By Charles Lane
Saudi Arabia’s dynamic young Crown Prince Mohammed bin Salman is indeed “reform-minded,” as countless media reports have described him. There is, however, a difference between reforming the House of Saud and setting free the society over which it reigns.
That was evident even before Post contributor Jamal Khashoggi, an emigre critic of the crown prince, entered the Saudi Consulate in Istanbul a week ago, without — so far — coming out alive.
MBS, as the crown prince is known, has stirred curiosity — and, in many quarters, optimism — by changing some of the most regressive features of his family’s regime. Women may now drive cars; movie theaters have opened. MBS speaks admiringly of Silicon Valley. He seeks out foreign media contacts and answers their questions with apparent candor.

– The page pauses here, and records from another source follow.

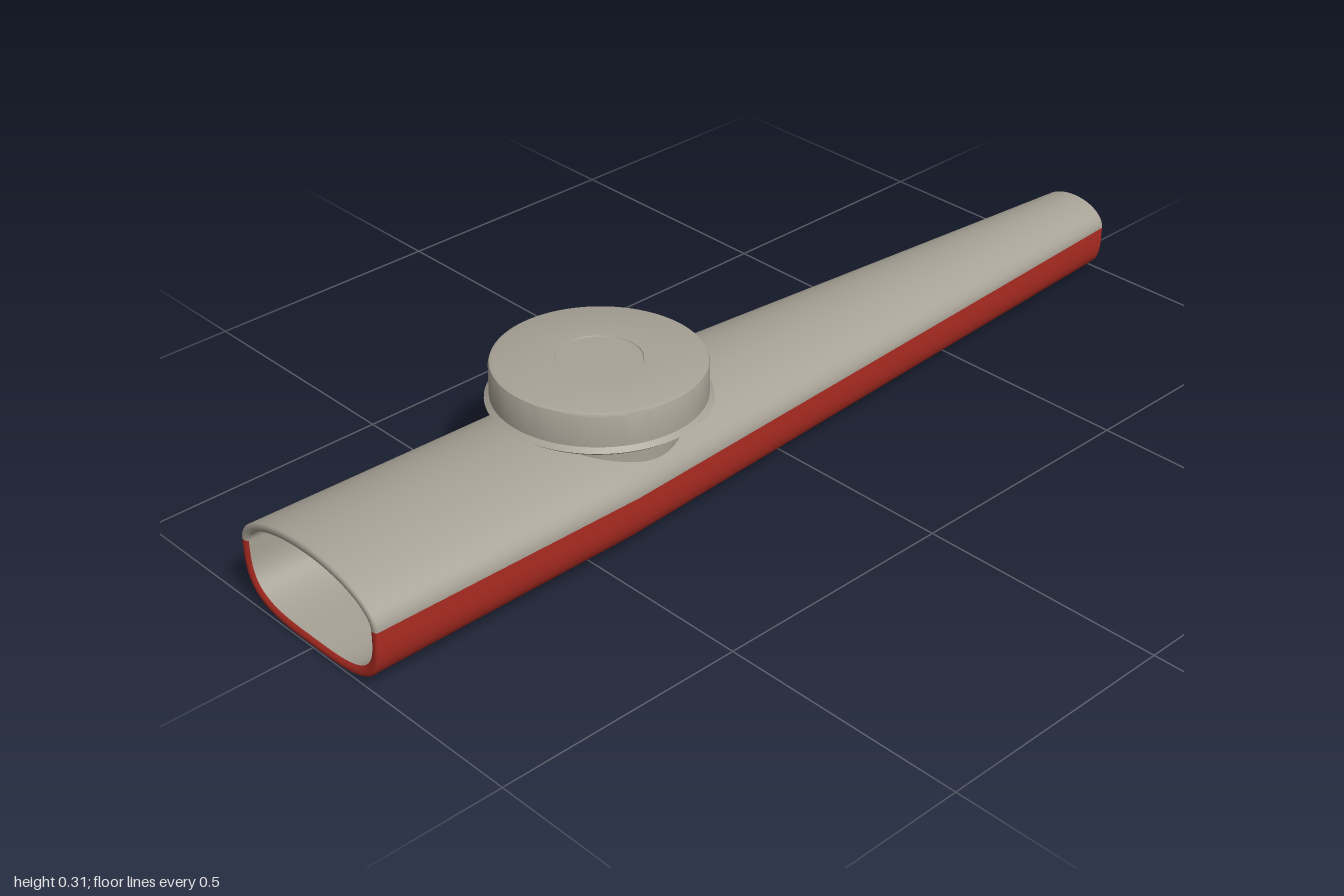
import * as THREE from 'three';
import { toCreasedNormals } from 'three/addons/utils/BufferGeometryUtils.js';

const lerp = THREE.MathUtils.lerp;

// Half width, height and colour split line of the tube at depth z
function size(z) {
  const knee = 0.42;
  const back = z < knee;
  const k = back ? (z + 1) / (knee + 1) : (z - knee) / (1 - knee);
  return {
    w: back ? lerp(0.08, 0.184, k) : lerp(0.184, 0.19, k),
    h: back ? lerp(0.15, 0.203, k) : lerp(0.203, 0.21, k),
    split: lerp(0.1, 0.13, (z + 1) / 2),
  };
}

// Point on the cross-section: arched above the split, squarer below it
function sectionPoint(z, inset, t) {
  const { w, h, split } = size(z);
  const c = Math.cos(t), s = Math.sin(t);
  const p = s >= 0 ? 1 : 2 / 3.5;
  const x = (w - inset) * Math.sign(c) * Math.abs(c) ** p;
  const y = split + ((s >= 0 ? h - split : split) - inset) * Math.sign(s) * Math.abs(s) ** p;
  return new THREE.Vector3(x, y, z);
}

// Surface swept through [z, inset] stations over the angles t0..t1
function strip(stations, t0, t1, steps = 64) {
  const pos = [], idx = [], row = steps + 1;
  stations.forEach(([z, inset], j) => {
    for (let i = 0; i <= steps; i++) {
      pos.push(...sectionPoint(z, inset, lerp(t0, t1, i / steps)).toArray());
      if (j && i) {
        const d = j * row + i, c = d - 1, b = d - row, a = b - 1;
        idx.push(a, b, c, b, d, c);
      }
    }
  });
  const g = new THREE.BufferGeometry();
  g.setAttribute('position', new THREE.Float32BufferAttribute(pos, 3));
  g.setIndex(idx);
  g.computeVertexNormals();
  return g;
}

export function createModel() {
  const root = new THREE.Group();
  const grey = new THREE.MeshStandardMaterial({ color: 0xa8a296 });
  grey.name = 'warm grey';
  const red = new THREE.MeshStandardMaterial({ color: 0xac2c22 });
  red.name = 'red';
  const greyOpen = grey;
  const add = (name, geometry, material, parent = root) => {
    const mesh = new THREE.Mesh(geometry, material);
    mesh.name = name;
    parent.add(mesh);
    return mesh;
  };

  // Tapered tube: outside, rounded end rims, and the bore
  const wall = 0.018, bevel = 0.004;
  const outside = [-1 + bevel, -0.5, 0, 0.3, 0.38, 0.42, 0.46, 0.54, 0.8, 1 - bevel].map((z) => [z, 0]);
  const frontRim = [[1 - bevel, 0], [1 - bevel * 0.3, 0.002], [1, 0.006], [1, 0.012], [1 - bevel, wall]];
  const backRim = [[-1 + bevel, 0.014], [-1, 0.009], [-1, 0.004], [-1 + bevel * 0.3, 0.0015], [-1 + bevel, 0]];
  const halves = [
    ['upperShell', 0, Math.PI, grey],
    ['lowerShell', Math.PI, 2 * Math.PI, red],
  ];
  for (const [name, t0, t1, material] of halves) {
    add(name, strip(outside, t0, t1), material);
    add(name + 'FrontRim', strip(frontRim, t0, t1), material);
    add(name + 'BackRim', strip(backRim, t0, t1), material);
    const bore = [[1 - bevel, wall], [0.42, wall], [-1 + bevel, 0.014]];
    add(name + 'Bore', strip(bore, t0, t1), greyOpen);
  }

  // Wall closing the bore, visible from both ends
  const outline = [];
  for (let i = 0; i < 96; i++) {
    const p = sectionPoint(0.75, 0.015, (i / 96) * 2 * Math.PI);
    outline.push(new THREE.Vector2(p.x, p.y));
  }
  const plate = new THREE.ExtrudeGeometry(new THREE.Shape(outline), { depth: 0.006, bevelEnabled: false });
  add('innerWall', plate, grey).position.z = 0.745;

  // Round turret: neck, flared flange, drum and a shallow recess on the cap
  const turret = new THREE.Group();
  turret.name = 'turret';
  turret.position.set(0, 0.2, 0.35);
  turret.rotation.x = -0.027;
  root.add(turret);
  const turn = (points, crease = 0.45) => toCreasedNormals(
    new THREE.LatheGeometry(points.map(([r, y]) => new THREE.Vector2(r, y)), 96), crease);
  add('turretNeck', turn([[0.155, -0.075], [0.155, 0.03]]), grey, turret);
  add('turretDrum', turn([
    [0.15, 0.018], [0.19, 0.015], [0.198, 0.018], [0.207, 0.025], [0.198, 0.033],
    [0.198, 0.092], [0.196, 0.097], [0.189, 0.1], [0.08, 0.1], [0.079, 0.098], [0, 0.098],
  ]), grey, turret);
  return root;
}
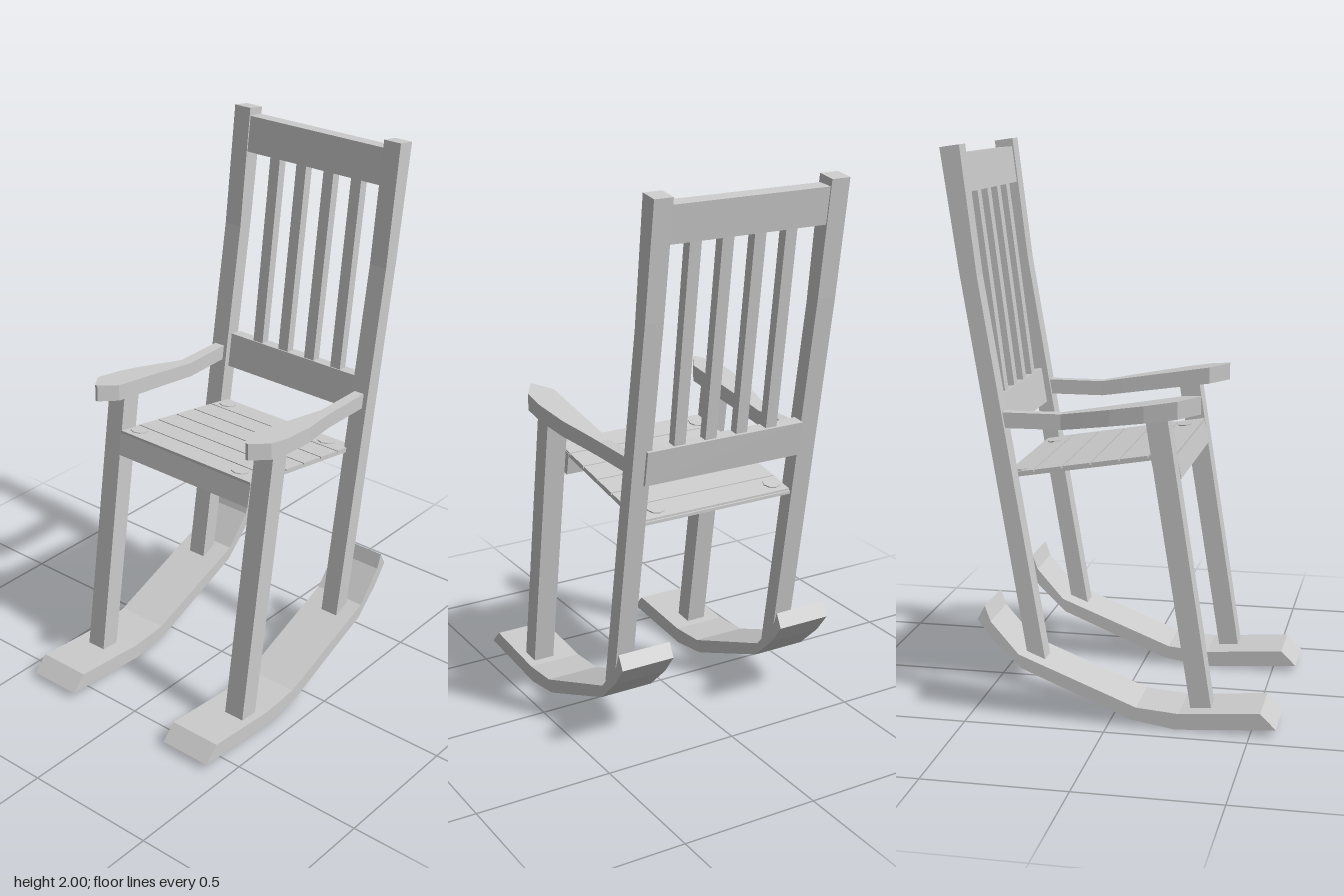
import * as THREE from 'three';

const material = new THREE.MeshStandardMaterial({ color: 0xcccccc, flatShading: true });

// Side profile in x/y, extruded from z0 to z1
function plank(name, points, z0, z1) {
  const shape = new THREE.Shape(points.map(([x, y]) => new THREE.Vector2(x, y)));
  const geo = new THREE.ExtrudeGeometry(shape, { depth: z1 - z0, bevelEnabled: false });
  geo.translate(0, 0, z0);
  const mesh = new THREE.Mesh(geo, material);
  mesh.name = name;
  return mesh;
}

// Solid with rectangular sections; each station is [x, zMin, zMax, yBottom, yTop]
function loft(name, stations) {
  const pos = [], idx = [];
  for (const [x, z0, z1, y0, y1] of stations) pos.push(x, y0, z0, x, y0, z1, x, y1, z1, x, y1, z0);
  const last = (stations.length - 1) * 4;
  for (let s = 0; s < last; s += 4) {
    for (let k = 0; k < 4; k++) {
      const a = s + k, b = s + (k + 1) % 4;
      idx.push(a, b + 4, b, a, a + 4, b + 4);
    }
  }
  idx.push(0, 1, 2, 0, 2, 3, last, last + 2, last + 1, last, last + 3, last + 2);
  const indexed = new THREE.BufferGeometry();
  indexed.setAttribute('position', new THREE.Float32BufferAttribute(pos, 3));
  indexed.setIndex(idx);
  const geo = indexed.toNonIndexed();
  geo.computeVertexNormals();
  const mesh = new THREE.Mesh(geo, material);
  mesh.name = name;
  return mesh;
}

const runnerProfile = [
  [-0.59, 0.025], [-0.24, 0], [-0.08, 0.025], [0.31, 0.185], [0.41, 0.28], [0.467, 0.355],
  [0.44, 0.405], [0.42, 0.35], [0.32, 0.235], [-0.1, 0.07], [-0.25, 0.058], [-0.535, 0.08],
];
const frontLegProfile = [[-0.358, 0.05], [-0.285, 0.045], [-0.12, 1.085], [-0.195, 1.1]];
const backPostProfile = [
  [0.237, 0.19], [0.303, 0.215], [0.528, 1.58], [0.587, 1.99], [0.518, 2], [0.464, 1.554],
];

// Armrest side heights: sloping front half, level rear part
const armBottom = x => 1.03 + Math.max(0, 0.18 - x) * 0.146;
const armTop = x => 1.085 + Math.max(0, 0.18 - x) * 0.162;
const armrest = (name, widths) =>
  loft(name, widths.map(([x, z0, z1]) => [x, z0, z1, armBottom(x), armTop(x)]));

// Height of the seat surface, falling toward the back
const seatY = x => 0.922 - 0.167 * x;

// Sloping seat board between two x positions, at two depths below the surface
const seatBoard = (name, a, b, low, high) => plank(name, [
  [a, seatY(a) - low], [b, seatY(b) - low], [b, seatY(b) - high], [a, seatY(a) - high],
], -0.3, 0.31);

export function createModel() {
  const group = new THREE.Group();

  // Rockers, legs and back posts
  group.add(
    plank('leftRunner', runnerProfile, 0.224, 0.426),
    plank('rightRunner', runnerProfile, -0.428, -0.225),
    plank('leftFrontLeg', frontLegProfile, 0.315, 0.395),
    plank('rightFrontLeg', frontLegProfile, -0.37, -0.295),
    plank('leftBackPost', backPostProfile, 0.3, 0.37),
    plank('rightBackPost', backPostProfile, -0.37, -0.298),
  );

  // Armrests with pointed front ends and narrow waists
  group.add(
    armrest('leftArmrest', [
      [-0.305, 0.36, 0.37], [-0.235, 0.31, 0.415], [-0.14, 0.31, 0.417], [0, 0.311, 0.398],
      [0.1, 0.311, 0.372], [0.18, 0.312, 0.353], [0.385, 0.312, 0.352],
    ]),
    armrest('rightArmrest', [
      [-0.305, -0.335, -0.325], [-0.235, -0.389, -0.284], [-0.12, -0.394, -0.29], [0, -0.382, -0.297],
      [0.1, -0.365, -0.302], [0.18, -0.35, -0.305], [0.385, -0.355, -0.313],
    ]),
  );

  // Back rails and spindles
  group.add(
    plank('lowerBackRail', [[0.395, 1], [0.443, 1], [0.464, 1.125], [0.415, 1.13]], -0.298, 0.322),
    plank('upperBackRail', [[0.503, 1.838], [0.56, 1.836], [0.579, 1.965], [0.52, 1.97]], -0.299, 0.301),
  );
  for (const z of [-0.172, -0.051, 0.072, 0.194]) {
    group.add(plank('spindle', [[0.418, 1.11], [0.452, 1.11], [0.55, 1.86], [0.512, 1.86]], z - 0.022, z + 0.022));
  }

  // Seat: front apron, under panel and slats
  group.add(
    plank('seatApron', [[-0.234, 0.865], [-0.142, 0.853], [-0.125, 0.938], [-0.217, 0.953]], -0.298, 0.312),
    seatBoard('seatPanel', -0.218, 0.397, 0.018, 0.007),
  );
  for (let i = 0; i < 6; i++) {
    const a = -0.218 + i * 0.1025;
    group.add(seatBoard('seatSlat', a, a + 0.097, 0.01, 0));
  }

  // Round caps, nearly flush with the seat corners
  const capGeometry = new THREE.CylinderGeometry(0.032, 0.032, 0.012, 8);
  for (const x of [-0.165, 0.34]) {
    for (const z of [-0.256, 0.222]) {
      const cap = new THREE.Mesh(capGeometry, material);
      cap.name = 'seatCap';
      cap.position.set(x, seatY(x) - 0.002, z);
      cap.rotation.z = -Math.atan(0.167);
      group.add(cap);
    }
  }
  return group;
}
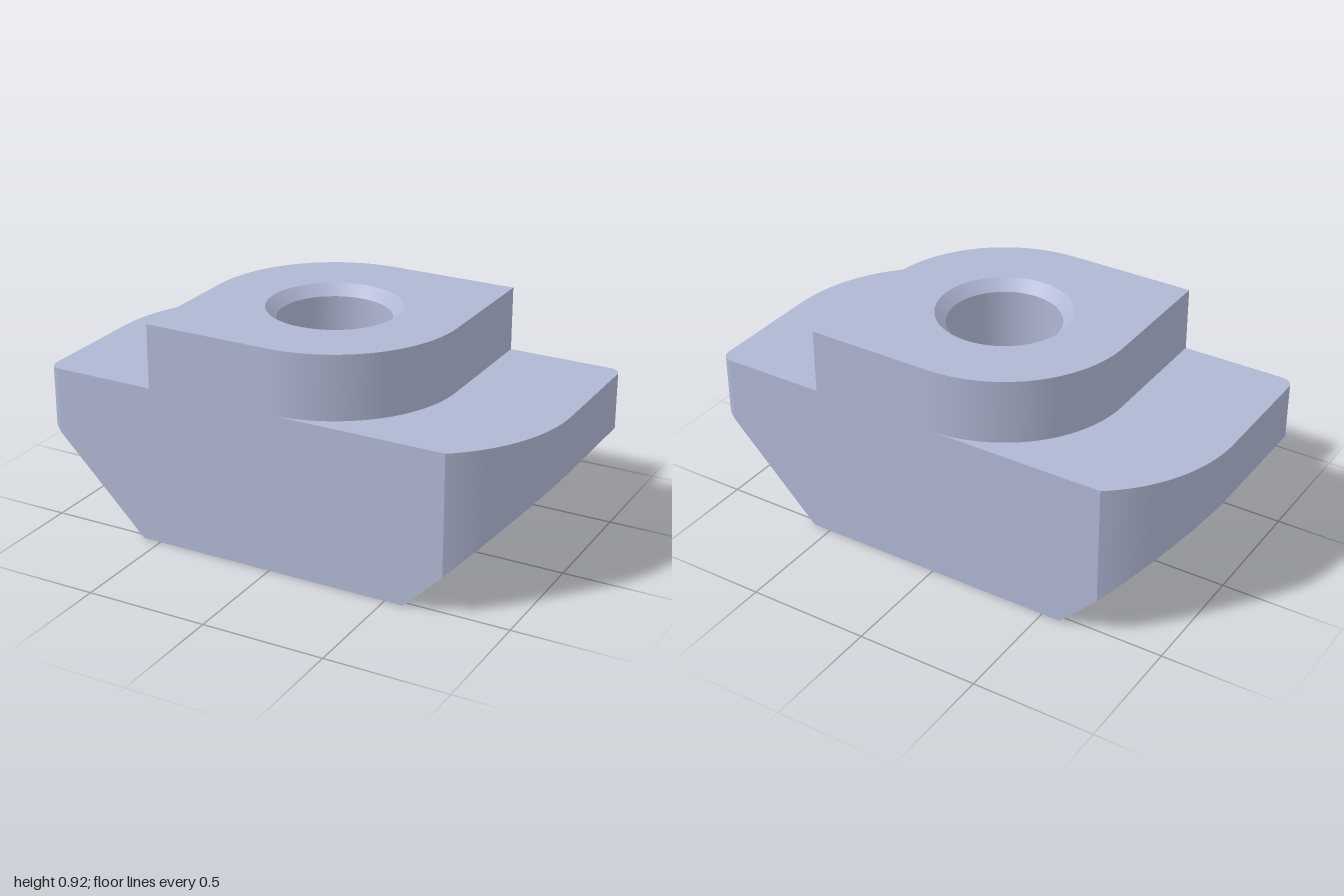
import * as THREE from 'three';
import { mergeGeometries, toCreasedNormals } from 'three/addons/utils/BufferGeometryUtils.js';

const DEPTH = 0.525;      // half depth of the block
const FOOT = 0.577;       // half width of the flat underside
const SHELF = 0.655;      // top of the flanges
const TOP = 0.918;        // top of the raised boss
const BORE = 0.227, RIM = 0.27, SEGMENTS = 64;

// Underside height: flat foot, then 45 degree slopes
const underside = (x) => Math.max(0, Math.abs(x) - FOOT);

// Vertical wall along a plan path of (x, z) points
function wall(points, bottom, top) {
  const positions = [];
  for (let i = 0; i < points.length - 1; i++) {
    const a = points[i], b = points[i + 1];
    const a0 = [a.x, bottom(a.x), a.y], b0 = [b.x, bottom(b.x), b.y];
    const a1 = [a.x, top, a.y], b1 = [b.x, top, b.y];
    positions.push(...a0, ...b0, ...b1, ...a0, ...b1, ...a1);
  }
  const geometry = new THREE.BufferGeometry();
  geometry.setAttribute('position', new THREE.Float32BufferAttribute(positions, 3));
  return geometry;
}

// Cap over a plan outline, with its height given by a function of x
function cap(points, height, facesDown = false, holeRadius = 0) {
  const shape = new THREE.Shape(points.map((p) => new THREE.Vector2(p.x, -p.y)));
  if (holeRadius) {
    const ring = [];
    for (let i = 0; i < SEGMENTS; i++) {
      const t = (i / SEGMENTS) * Math.PI * 2;
      ring.push(new THREE.Vector2(holeRadius * Math.sin(t), holeRadius * Math.cos(t)));
    }
    shape.holes.push(new THREE.Path(ring));
  }
  const geometry = new THREE.ShapeGeometry(shape).rotateX(-Math.PI / 2);
  if (facesDown) geometry.index.array.reverse();
  const position = geometry.attributes.position;
  for (let i = 0; i < position.count; i++) position.setY(i, height(position.getX(i)));
  return bare(geometry);
}

// Keep positions only, so pieces can be merged
function bare(geometry) {
  const flat = geometry.index ? geometry.toNonIndexed() : geometry;
  flat.deleteAttribute('normal');
  flat.deleteAttribute('uv');
  return flat;
}

// Pieces plus their copies turned half way round the vertical axis
const twice = (pieces) => pieces.flatMap((g) => [g, g.clone().rotateY(Math.PI)]);

export function createModel() {
  const model = new THREE.Group();
  const metal = new THREE.MeshStandardMaterial({ color: 0xb0b7d3 });
  metal.name = 'pale blue metal';

  const add = (name, pieces) => {
    const mesh = new THREE.Mesh(toCreasedNormals(mergeGeometries(pieces), 0.5), metal);
    mesh.name = name;
    model.add(mesh);
  };

  // Half of the base outline: front edge, large swept corner, side, small fillet
  const sweep = 0.6525, fillet = 0.05;
  const basePath = new THREE.Path().moveTo(-1 + fillet, DEPTH);
  for (const x of [-FOOT, -DEPTH, 0, FOOT, 0.735]) basePath.lineTo(x, DEPTH);
  basePath.absarc(1 - sweep, 0, sweep, Math.asin(DEPTH / sweep), 0, true);
  basePath.lineTo(1, -DEPTH + fillet);
  basePath.absarc(1 - fillet, -DEPTH + fillet, fillet, 0, -Math.PI / 2, true);
  const baseHalf = basePath.getPoints(20);

  // Half of the boss outline: front edge, quarter round, side
  const bossPath = new THREE.Path().moveTo(-DEPTH, DEPTH).lineTo(0, DEPTH);
  bossPath.absarc(0, 0, DEPTH, Math.PI / 2, 0, true);
  bossPath.lineTo(DEPTH, -DEPTH);
  const bossHalf = bossPath.getPoints(28);

  // Base: walls, flange tops, sloped undersides and the flat foot
  const wing = baseHalf.filter((p) => p.x >= FOOT);
  const shelf = [...bossHalf.slice(1), ...[...wing].reverse()];
  const slope = [...wing, new THREE.Vector2(FOOT, -DEPTH)];
  const foot = [[-1, 1], [1, 1], [1, -1], [-1, -1]]
    .map(([sx, sz]) => new THREE.Vector2(sx * FOOT, sz * DEPTH));
  add('base', [
    ...twice([
      wall(baseHalf, underside, SHELF),
      cap(shelf, () => SHELF),
      cap(slope, underside, true),
    ]),
    cap(foot, () => 0, true, RIM),
  ]);

  // Boss: walls and top face with the bore opening
  const bossOutline = [
    ...bossHalf.slice(0, -1),
    ...bossHalf.slice(0, -1).map((p) => new THREE.Vector2(-p.x, -p.y)),
  ];
  add('boss', [
    ...twice([wall(bossHalf, () => SHELF, TOP)]),
    cap(bossOutline, () => TOP, false, RIM),
  ]);

  // Through bore, chamfered at both ends
  const chamfer = RIM - BORE;
  const profile = [[RIM, TOP], [BORE, TOP - chamfer], [BORE, chamfer], [RIM, 0]]
    .map(([r, y]) => new THREE.Vector2(r, y));
  add('bore', [bare(new THREE.LatheGeometry(profile, SEGMENTS))]);

  return model;
}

Yet to those listening closely to what MBS actually says, it is clear that his top priority is not, and never has been, the expansion of individual freedom. His aim is to modernize the Saudi monarchy so as to render it sustainable under the new economic and geopolitical conditions of the 21st century — with the 33-year-old MBS on top for a long, long time.
The crown prince wants Saudi Arabia’s economy to be less dependent on oil, and its military and intelligence forces more capable of battling Iran. Updating his country’s gender norms and public amusements, and making examples out of a few egregiously corrupt royal family members, may help gain political support for this agenda, both domestically and abroad.
Yet anyone who questions either MBS’s plans or the pace at which he pursues them — much less his right to make decisions on behalf of Saudi Arabia’s nearly 33 million people in the first place — is liable to arrest, imprisonment or worse.
To cite just one example, a group of at least nine women’s rights activists, including a leader of the push for women’s driving licenses, Loujain al-Hathloul, was arrested in May and charged with treason. They face up to 20 years in prison.
MBS epitomizes what political scientist Samuel P. Huntington called the “modernizing monarch.” Perched atop poorly institutionalized but restless societies, such rulers face “the King’s Dilemma,” as Huntington put it: to reform fast enough to placate the middle class, civil servants and intellectuals — but not too fast for traditional sectors, such as the clergy.
Previous modernizing monarchs included Haile Selassie I , the emperor of Ethiopia, and Mohammad Reza Pahlavi, the shah of Iran, both of whom were eventually toppled, the former by a military coup in 1974 and the latter by a revolution that began in 1978.
Their experience illustrates how extraordinarily difficult it is for a modernizing ruler to control the social forces that his own actions unleash — to destabilize and stabilize simultaneously.
Huntington’s analysis explains that, for a modernizer like MBS, intimidating, jailing and, possibly, killing his opponents is not a deviation from his plans but a foreseeable consequence of them.
“Monarchs who pursue reform unremittingly become increasingly dependent upon sheer repression to maintain themselves in power,” Huntington wrote in his classic 1968 text, “Political Order in Changing Societies.”
Ten years before the uprising that eventually brought the Ayatollah Khomeini to power in Iran, Huntington noted that the shah’s secret police played an “active role in searching out the enemies and potential enemies of the regime,” and the author described the tactic, prophetically, as an indication of the regime’s vulnerability. Both “reform and repression are aspects of the centralization of power and the failure to expand political participation,” Huntington wrote. “Their logical result is revolt or revolution.”
We shall see whether that analysis eventually applies to MBS and Saudi Arabia. It’s worth noting, though, that Huntington also foresaw the discomfort and disappointment that someone like Khashoggi might come to feel toward a ruler like MBS.
“A common figure in all traditional monarchies is the modern, progressive, educated bureaucrat struggling with his conscience as he attempts to balance the reforms he may be able to promote from within the system against the rewards which he has received for participating in that system,” Huntington wrote.
Though not exactly a bureaucrat, Khashoggi previously worked in various governmental or quasi-governmental positions in the closely controlled Saudi media, and as an aide to then-Saudi ambassador to the United States Prince Turki al-Faisal.
At a certain point, however, Khashoggi concluded that his conscience could no longer permit him to work within the system.
“It was painful for me several years ago when several friends were arrested. I said nothing. I didn’t want to lose my job or my freedom. I worried about my family,” he wrote in his first column for The Post, just over a year ago. “I have made a different choice now. I have left my home, my family and my job, and I am raising my voice.” The question now is whether that voice has been silenced forever.
Jason Rezaian: Post contributor and prominent Saudi critic Jamal Khashoggi feared missing in Turkey
Charles Lane: How to prevent the next appalling fight over a Supreme Court nominee
Abdullah Alaoudh: Saudi Arabia’s crown prince is taking the kingdom back to the Dark Ages
David Ignatius: Jamal Khashoggi chose to tell the truth. It’s part of the reason he’s beloved.